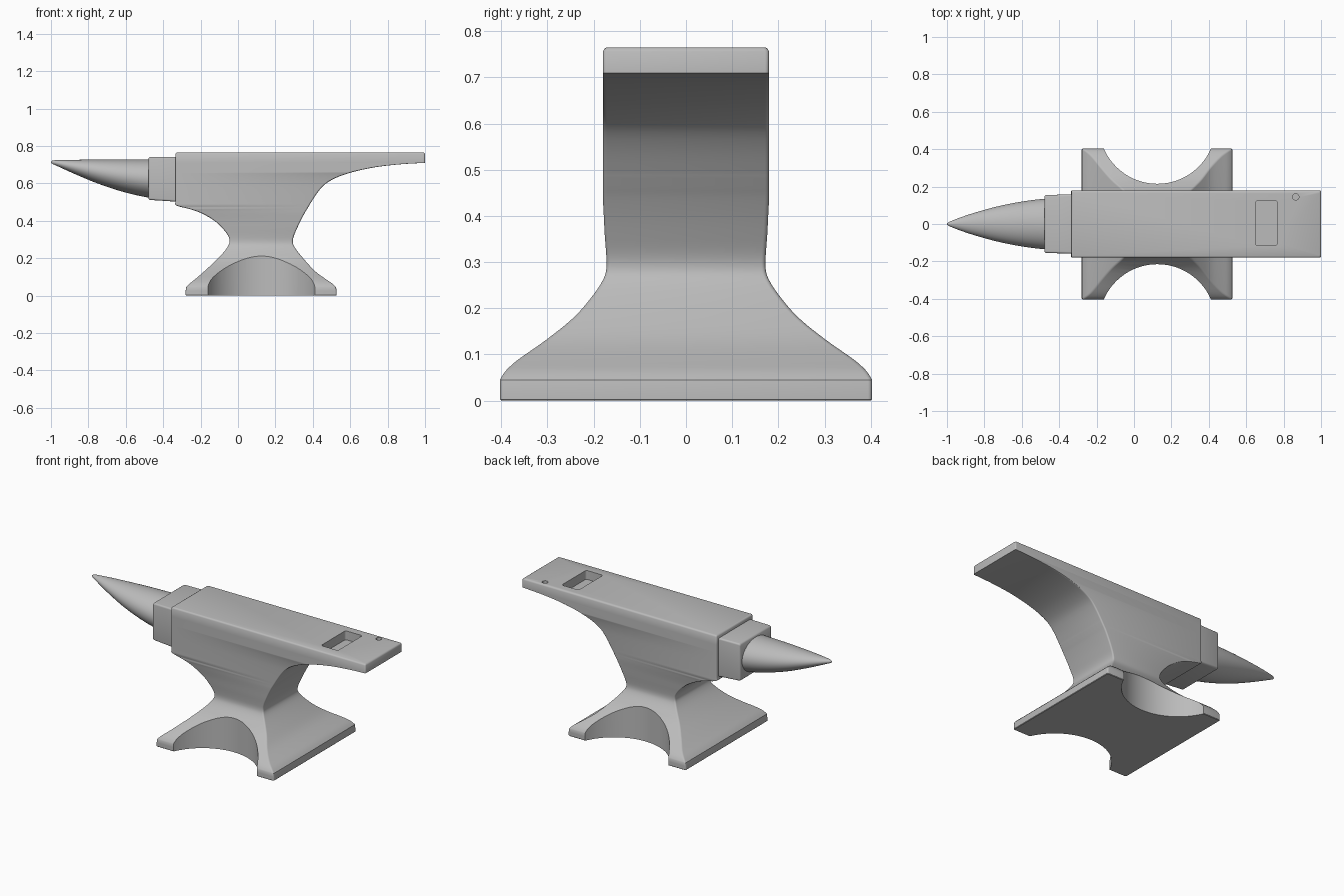
import bpy, bmesh, math
from mathutils import Vector

if "Cube" in bpy.data.objects:
    bpy.data.objects.remove(bpy.data.objects["Cube"])

steel = bpy.data.materials.new("grey steel")
steel.diffuse_color = (0.5, 0.5, 0.5, 1)
steel.use_nodes = True
steel.node_tree.nodes["Principled BSDF"].inputs["Base Color"].default_value = steel.diffuse_color


def rounded_rect(cx, cy, hx, hy, r, seg=4):
    pts = []
    for k, (sx, sy) in enumerate([(1, 1), (-1, 1), (-1, -1), (1, -1)]):
        for i in range(seg + 1):
            a = math.pi / 2 * (k + i / seg)
            pts.append((cx + sx * (hx - r) + r * math.cos(a),
                        cy + sy * (hy - r) + r * math.sin(a)))
    return pts


def ellipse(cx, cy, hx, hy, n=48):
    return [(cx + hx * math.cos(2 * math.pi * i / n),
             cy + hy * math.sin(2 * math.pi * i / n)) for i in range(n)]


def catmull(rows, sub=3):
    """Smooth a list of number rows."""
    v = [Vector(r) for r in rows]
    out = []
    for i in range(len(v) - 1):
        p0, p1, p2, p3 = v[max(i - 1, 0)], v[i], v[i + 1], v[min(i + 2, len(v) - 1)]
        for s in range(sub):
            t = s / sub
            out.append(0.5 * (2 * p1 + (p2 - p0) * t + (2 * p0 - 5 * p1 + 4 * p2 - p3) * t * t
                              + (3 * p1 - p0 - 3 * p2 + p3) * t ** 3))
    return out + [v[-1]]


def loft(name, rings):
    """Skin a stack of closed rings and cap both ends."""
    bm = bmesh.new()
    loops = [[bm.verts.new(p) for p in ring] for ring in rings]
    n = len(loops[0])
    for a, b in zip(loops, loops[1:]):
        for i in range(n):
            j = (i + 1) % n
            bm.faces.new((a[i], a[j], b[j], b[i]))
    bm.faces.new(loops[0])
    bm.faces.new(loops[-1])
    bmesh.ops.recalc_face_normals(bm, faces=bm.faces)
    me = bpy.data.meshes.new(name)
    bm.to_mesh(me)
    bm.free()
    me.materials.append(steel)
    ob = bpy.data.objects.new(name, me)
    bpy.context.collection.objects.link(ob)
    return ob


def prism(name, outline, z0, z1):
    return loft(name, [[(x, y, z) for x, y in outline] for z in (z0, z1)])


def activate(ob):
    bpy.ops.object.select_all(action='DESELECT')
    ob.select_set(True)
    bpy.context.view_layer.objects.active = ob


def cut(ob, cutter):
    m = ob.modifiers.new("cut", 'BOOLEAN')
    m.operation, m.object, m.solver = 'DIFFERENCE', cutter, 'EXACT'
    activate(ob)
    bpy.ops.object.modifier_apply(modifier=m.name)
    bpy.data.objects.remove(cutter)


# Body: height, left x, right x, half depth
profile = [
    (.045, -.277, .524, .403), (.065, -.257, .503, .390), (.09, -.226, .466, .362),
    (.13, -.180, .412, .305), (.18, -.126, .365, .243), (.23, -.078, .323, .200),
    (.265, -.053, .299, .178), (.29, -.045, .293, .172), (.32, -.053, .299, .173),
    (.36, -.083, .316, .176), (.40, -.126, .335, .178), (.44, -.195, .356, .180),
    (.46, -.250, .368, .180), (.475, -.310, .377, .180), (.485, -.335, .383, .180),
    (.50, -.335, .392, .180), (.55, -.335, .425, .180), (.595, -.335, .465, .180),
    (.63, -.335, .525, .180), (.655, -.335, .595, .180), (.675, -.335, .675, .180),
    (.69, -.335, .760, .180), (.70, -.335, .850, .180), (.706, -.335, .930, .180),
    (.709, -.335, 1.0, .180)]
rows = [(0, -.277, .524, .400), (.003, -.28, .527, .403), (.025, -.28, .527, .403)]
rows += catmull(profile)
rows += [(.756, -.335, 1.0, .180), (.762, -.332, .997, .177), (.765, -.327, .992, .172)]
body = loft("anvil_body", [
    [(x, y, z) for x, y in rounded_rect((xl + xr) / 2, 0, (xr - xl) / 2, hy, .009)]
    for z, xl, xr, hy in rows])

# Round scoops in both long sides of the foot
for s in (-1, 1):
    cut(body, prism("scoop_cutter", ellipse(.125, s * .527, .312, .312, 96), -.1, .33))

# Tool holes in the heel
cut(body, prism("square_hole_cutter", rounded_rect(.708, .005, .058, .12, .012), .71, .85))
cut(body, prism("round_hole_cutter", ellipse(.865, .145, .017, .017, 24), .725, .85))

# Step block between body and horn: x, bottom, top, half depth
step = loft("step_block", [
    [(x, y, z) for y, z in rounded_rect(0, (b + t) / 2, hy, (t - b) / 2, .01)]
    for x, b, t, hy in [(-.479, .518, .734, .148), (-.475, .513, .739, .153),
                        (-.469, .511, .742, .155), (-.30, .500, .742, .159)]])

# Horn: x, bottom, top, half depth
horn_rows = catmull([
    (-.46, .520, .728, .137), (-.55, .538, .728, .127), (-.65, .565, .728, .111),
    (-.75, .599, .727, .089), (-.85, .640, .726, .061), (-.92, .671, .725, .038),
    (-.97, .694, .724, .019), (-.99, .703, .722, .010), (-1.0, .710, .716, .003)], 4)
horn = loft("horn", [
    [(x, y, z) for y, z in ellipse(0, (b + t) / 2, hy, (t - b) / 2)]
    for x, b, t, hy in horn_rows])

for ob in (body, step, horn):
    activate(ob)
    bpy.ops.object.shade_smooth_by_angle(angle=math.radians(35))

* * * *

### EXERCISE INSTRUCTIONS:
Output the entries above exactly, without their pictures.

### WRITTEN RESPONSE:
import bpy, bmesh, math
from mathutils import Vector

if "Cube" in bpy.data.objects:
    bpy.data.objects.remove(bpy.data.objects["Cube"])

steel = bpy.data.materials.new("grey steel")
steel.diffuse_color = (0.5, 0.5, 0.5, 1)
steel.use_nodes = True
steel.node_tree.nodes["Principled BSDF"].inputs["Base Color"].default_value = steel.diffuse_color


def rounded_rect(cx, cy, hx, hy, r, seg=4):
    pts = []
    for k, (sx, sy) in enumerate([(1, 1), (-1, 1), (-1, -1), (1, -1)]):
        for i in range(seg + 1):
            a = math.pi / 2 * (k + i / seg)
            pts.append((cx + sx * (hx - r) + r * math.cos(a),
                        cy + sy * (hy - r) + r * math.sin(a)))
    return pts


def ellipse(cx, cy, hx, hy, n=48):
    return [(cx + hx * math.cos(2 * math.pi * i / n),
             cy + hy * math.sin(2 * math.pi * i / n)) for i in range(n)]


def catmull(rows, sub=3):
    """Smooth a list of number rows."""
    v = [Vector(r) for r in rows]
    out = []
    for i in range(len(v) - 1):
        p0, p1, p2, p3 = v[max(i - 1, 0)], v[i], v[i + 1], v[min(i + 2, len(v) - 1)]
        for s in range(sub):
            t = s / sub
            out.append(0.5 * (2 * p1 + (p2 - p0) * t + (2 * p0 - 5 * p1 + 4 * p2 - p3) * t * t
                              + (3 * p1 - p0 - 3 * p2 + p3) * t ** 3))
    return out + [v[-1]]


def loft(name, rings):
    """Skin a stack of closed rings and cap both ends."""
    bm = bmesh.new()
    loops = [[bm.verts.new(p) for p in ring] for ring in rings]
    n = len(loops[0])
    for a, b in zip(loops, loops[1:]):
        for i in range(n):
            j = (i + 1) % n
            bm.faces.new((a[i], a[j], b[j], b[i]))
    bm.faces.new(loops[0])
    bm.faces.new(loops[-1])
    bmesh.ops.recalc_face_normals(bm, faces=bm.faces)
    me = bpy.data.meshes.new(name)
    bm.to_mesh(me)
    bm.free()
    me.materials.append(steel)
    ob = bpy.data.objects.new(name, me)
    bpy.context.collection.objects.link(ob)
    return ob


def prism(name, outline, z0, z1):
    return loft(name, [[(x, y, z) for x, y in outline] for z in (z0, z1)])


def activate(ob):
    bpy.ops.object.select_all(action='DESELECT')
    ob.select_set(True)
    bpy.context.view_layer.objects.active = ob


def cut(ob, cutter):
    m = ob.modifiers.new("cut", 'BOOLEAN')
    m.operation, m.object, m.solver = 'DIFFERENCE', cutter, 'EXACT'
    activate(ob)
    bpy.ops.object.modifier_apply(modifier=m.name)
    bpy.data.objects.remove(cutter)


# Body: height, left x, right x, half depth
profile = [
    (.045, -.277, .524, .403), (.065, -.257, .503, .390), (.09, -.226, .466, .362),
    (.13, -.180, .412, .305), (.18, -.126, .365, .243), (.23, -.078, .323, .200),
    (.265, -.053, .299, .178), (.29, -.045, .293, .172), (.32, -.053, .299, .173),
    (.36, -.083, .316, .176), (.40, -.126, .335, .178), (.44, -.195, .356, .180),
    (.46, -.250, .368, .180), (.475, -.310, .377, .180), (.485, -.335, .383, .180),
    (.50, -.335, .392, .180), (.55, -.335, .425, .180), (.595, -.335, .465, .180),
    (.63, -.335, .525, .180), (.655, -.335, .595, .180), (.675, -.335, .675, .180),
    (.69, -.335, .760, .180), (.70, -.335, .850, .180), (.706, -.335, .930, .180),
    (.709, -.335, 1.0, .180)]
rows = [(0, -.277, .524, .400), (.003, -.28, .527, .403), (.025, -.28, .527, .403)]
rows += catmull(profile)
rows += [(.756, -.335, 1.0, .180), (.762, -.332, .997, .177), (.765, -.327, .992, .172)]
body = loft("anvil_body", [
    [(x, y, z) for x, y in rounded_rect((xl + xr) / 2, 0, (xr - xl) / 2, hy, .009)]
    for z, xl, xr, hy in rows])

# Round scoops in both long sides of the foot
for s in (-1, 1):
    cut(body, prism("scoop_cutter", ellipse(.125, s * .527, .312, .312, 96), -.1, .33))

# Tool holes in the heel
cut(body, prism("square_hole_cutter", rounded_rect(.708, .005, .058, .12, .012), .71, .85))
cut(body, prism("round_hole_cutter", ellipse(.865, .145, .017, .017, 24), .725, .85))

# Step block between body and horn: x, bottom, top, half depth
step = loft("step_block", [
    [(x, y, z) for y, z in rounded_rect(0, (b + t) / 2, hy, (t - b) / 2, .01)]
    for x, b, t, hy in [(-.479, .518, .734, .148), (-.475, .513, .739, .153),
                        (-.469, .511, .742, .155), (-.30, .500, .742, .159)]])

# Horn: x, bottom, top, half depth
horn_rows = catmull([
    (-.46, .520, .728, .137), (-.55, .538, .728, .127), (-.65, .565, .728, .111),
    (-.75, .599, .727, .089), (-.85, .640, .726, .061), (-.92, .671, .725, .038),
    (-.97, .694, .724, .019), (-.99, .703, .722, .010), (-1.0, .710, .716, .003)], 4)
horn = loft("horn", [
    [(x, y, z) for y, z in ellipse(0, (b + t) / 2, hy, (t - b) / 2)]
    for x, b, t, hy in horn_rows])

for ob in (body, step, horn):
    activate(ob)
    bpy.ops.object.shade_smooth_by_angle(angle=math.radians(35))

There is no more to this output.